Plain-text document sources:
☆ ☆ ☆ ☆
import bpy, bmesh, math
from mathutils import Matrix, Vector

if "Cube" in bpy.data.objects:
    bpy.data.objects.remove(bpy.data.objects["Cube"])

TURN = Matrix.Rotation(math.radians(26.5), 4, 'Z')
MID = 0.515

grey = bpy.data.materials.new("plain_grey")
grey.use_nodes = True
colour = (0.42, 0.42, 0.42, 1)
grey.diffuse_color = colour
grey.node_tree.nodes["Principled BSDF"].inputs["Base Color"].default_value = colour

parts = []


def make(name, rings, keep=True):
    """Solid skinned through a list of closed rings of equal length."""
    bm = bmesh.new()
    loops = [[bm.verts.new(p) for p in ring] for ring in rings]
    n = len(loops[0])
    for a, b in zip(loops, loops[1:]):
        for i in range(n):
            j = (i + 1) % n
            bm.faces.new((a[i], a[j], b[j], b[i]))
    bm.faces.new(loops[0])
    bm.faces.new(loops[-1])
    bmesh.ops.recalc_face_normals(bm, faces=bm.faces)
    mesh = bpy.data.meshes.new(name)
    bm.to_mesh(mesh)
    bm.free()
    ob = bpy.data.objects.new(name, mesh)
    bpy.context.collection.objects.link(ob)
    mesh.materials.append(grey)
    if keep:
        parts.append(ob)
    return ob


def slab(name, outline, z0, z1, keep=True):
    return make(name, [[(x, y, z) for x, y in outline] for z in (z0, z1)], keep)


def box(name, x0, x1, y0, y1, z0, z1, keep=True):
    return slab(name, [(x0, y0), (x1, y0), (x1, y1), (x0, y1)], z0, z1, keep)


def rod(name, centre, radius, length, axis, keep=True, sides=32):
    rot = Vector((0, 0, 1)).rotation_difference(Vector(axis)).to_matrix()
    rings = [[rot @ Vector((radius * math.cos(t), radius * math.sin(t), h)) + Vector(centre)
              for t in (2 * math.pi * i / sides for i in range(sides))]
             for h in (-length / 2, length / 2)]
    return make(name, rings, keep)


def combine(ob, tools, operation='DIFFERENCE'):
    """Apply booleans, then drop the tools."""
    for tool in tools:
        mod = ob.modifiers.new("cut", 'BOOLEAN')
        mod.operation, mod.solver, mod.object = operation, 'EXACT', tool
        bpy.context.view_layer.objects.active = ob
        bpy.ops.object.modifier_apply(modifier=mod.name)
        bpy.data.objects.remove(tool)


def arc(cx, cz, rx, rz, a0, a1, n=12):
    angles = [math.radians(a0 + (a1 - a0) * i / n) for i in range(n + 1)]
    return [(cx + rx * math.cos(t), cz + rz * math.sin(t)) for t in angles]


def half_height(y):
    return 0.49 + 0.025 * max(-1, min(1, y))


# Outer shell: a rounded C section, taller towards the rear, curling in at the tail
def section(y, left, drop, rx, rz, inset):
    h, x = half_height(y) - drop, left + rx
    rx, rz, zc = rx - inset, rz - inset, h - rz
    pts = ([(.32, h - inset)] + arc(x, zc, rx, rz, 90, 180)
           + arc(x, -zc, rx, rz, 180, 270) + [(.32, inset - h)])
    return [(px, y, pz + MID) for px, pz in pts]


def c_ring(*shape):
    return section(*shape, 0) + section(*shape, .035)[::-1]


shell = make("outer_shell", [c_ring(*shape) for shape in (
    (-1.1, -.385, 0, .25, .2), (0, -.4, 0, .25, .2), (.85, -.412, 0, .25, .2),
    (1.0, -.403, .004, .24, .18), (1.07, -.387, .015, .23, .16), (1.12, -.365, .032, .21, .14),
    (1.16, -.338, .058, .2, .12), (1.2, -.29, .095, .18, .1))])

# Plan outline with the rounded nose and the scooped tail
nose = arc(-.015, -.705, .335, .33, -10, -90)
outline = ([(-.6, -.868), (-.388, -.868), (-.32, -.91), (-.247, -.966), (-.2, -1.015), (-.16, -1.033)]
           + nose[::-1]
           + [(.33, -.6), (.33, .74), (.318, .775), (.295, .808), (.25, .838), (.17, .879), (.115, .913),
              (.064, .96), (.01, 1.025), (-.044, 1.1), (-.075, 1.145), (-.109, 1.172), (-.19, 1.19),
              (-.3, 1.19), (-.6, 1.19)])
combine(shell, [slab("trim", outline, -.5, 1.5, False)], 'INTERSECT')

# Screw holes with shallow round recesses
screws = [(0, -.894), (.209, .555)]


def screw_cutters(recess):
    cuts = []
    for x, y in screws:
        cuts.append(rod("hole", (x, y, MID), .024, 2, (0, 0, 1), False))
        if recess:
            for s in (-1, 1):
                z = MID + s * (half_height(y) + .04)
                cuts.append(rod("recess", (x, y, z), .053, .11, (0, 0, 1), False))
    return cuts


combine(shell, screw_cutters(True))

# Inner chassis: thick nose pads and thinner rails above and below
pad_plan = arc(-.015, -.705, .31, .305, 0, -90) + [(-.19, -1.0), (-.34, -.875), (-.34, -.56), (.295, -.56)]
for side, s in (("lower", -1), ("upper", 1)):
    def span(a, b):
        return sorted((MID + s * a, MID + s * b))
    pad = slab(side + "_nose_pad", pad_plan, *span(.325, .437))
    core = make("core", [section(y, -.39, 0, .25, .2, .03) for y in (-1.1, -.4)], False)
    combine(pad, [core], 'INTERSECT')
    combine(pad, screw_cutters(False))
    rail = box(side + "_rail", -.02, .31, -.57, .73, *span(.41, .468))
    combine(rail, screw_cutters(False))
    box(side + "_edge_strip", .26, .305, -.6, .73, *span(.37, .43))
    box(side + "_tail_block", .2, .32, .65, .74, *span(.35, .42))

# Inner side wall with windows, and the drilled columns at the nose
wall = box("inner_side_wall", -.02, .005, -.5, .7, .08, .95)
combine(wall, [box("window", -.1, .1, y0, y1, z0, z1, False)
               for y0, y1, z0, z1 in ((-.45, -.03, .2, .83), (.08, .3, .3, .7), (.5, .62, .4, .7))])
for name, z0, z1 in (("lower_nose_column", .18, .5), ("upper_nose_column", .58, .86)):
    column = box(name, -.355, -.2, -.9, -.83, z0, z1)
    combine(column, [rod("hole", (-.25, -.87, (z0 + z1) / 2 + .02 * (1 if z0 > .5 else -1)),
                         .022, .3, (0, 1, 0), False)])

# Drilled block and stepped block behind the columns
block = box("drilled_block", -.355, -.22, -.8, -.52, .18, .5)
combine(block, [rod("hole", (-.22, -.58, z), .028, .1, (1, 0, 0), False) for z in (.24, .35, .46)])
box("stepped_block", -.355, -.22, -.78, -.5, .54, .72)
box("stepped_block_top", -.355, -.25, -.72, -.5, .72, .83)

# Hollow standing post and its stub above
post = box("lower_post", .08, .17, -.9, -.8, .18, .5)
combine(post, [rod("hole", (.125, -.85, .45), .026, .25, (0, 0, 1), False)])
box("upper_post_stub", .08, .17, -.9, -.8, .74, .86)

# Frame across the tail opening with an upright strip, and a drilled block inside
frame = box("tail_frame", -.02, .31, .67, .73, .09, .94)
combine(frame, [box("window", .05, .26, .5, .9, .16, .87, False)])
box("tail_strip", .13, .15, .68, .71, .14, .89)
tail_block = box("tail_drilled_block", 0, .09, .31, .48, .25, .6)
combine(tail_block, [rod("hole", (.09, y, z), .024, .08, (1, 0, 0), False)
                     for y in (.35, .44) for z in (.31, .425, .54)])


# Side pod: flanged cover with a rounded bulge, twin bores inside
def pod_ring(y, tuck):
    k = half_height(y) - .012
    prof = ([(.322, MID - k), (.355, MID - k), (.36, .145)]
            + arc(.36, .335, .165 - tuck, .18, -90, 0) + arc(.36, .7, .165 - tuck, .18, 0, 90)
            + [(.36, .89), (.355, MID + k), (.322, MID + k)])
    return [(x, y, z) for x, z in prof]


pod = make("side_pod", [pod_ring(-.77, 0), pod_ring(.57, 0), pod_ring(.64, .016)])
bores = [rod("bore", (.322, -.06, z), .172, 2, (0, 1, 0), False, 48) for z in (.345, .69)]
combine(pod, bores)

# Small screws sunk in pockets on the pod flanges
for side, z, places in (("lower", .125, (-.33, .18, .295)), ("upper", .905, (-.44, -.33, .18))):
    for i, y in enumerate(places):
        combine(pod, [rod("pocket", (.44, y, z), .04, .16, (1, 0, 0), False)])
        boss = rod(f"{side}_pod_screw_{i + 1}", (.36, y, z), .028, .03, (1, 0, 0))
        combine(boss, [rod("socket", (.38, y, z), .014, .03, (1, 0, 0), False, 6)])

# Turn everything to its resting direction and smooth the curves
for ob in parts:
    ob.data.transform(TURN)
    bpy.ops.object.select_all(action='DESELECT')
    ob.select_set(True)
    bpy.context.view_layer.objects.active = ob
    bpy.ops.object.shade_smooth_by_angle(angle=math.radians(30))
☆ ☆ ☆ ☆
Problem to work on :: Would you copy every line of the entries that includes the word "with"?

Response area ::
# Plan outline with the rounded nose and the scooped tail
# Screw holes with shallow round recesses
# Inner side wall with windows, and the drilled columns at the nose
# Frame across the tail opening with an upright strip, and a drilled block inside
# Side pod: flanged cover with a rounded bulge, twin bores inside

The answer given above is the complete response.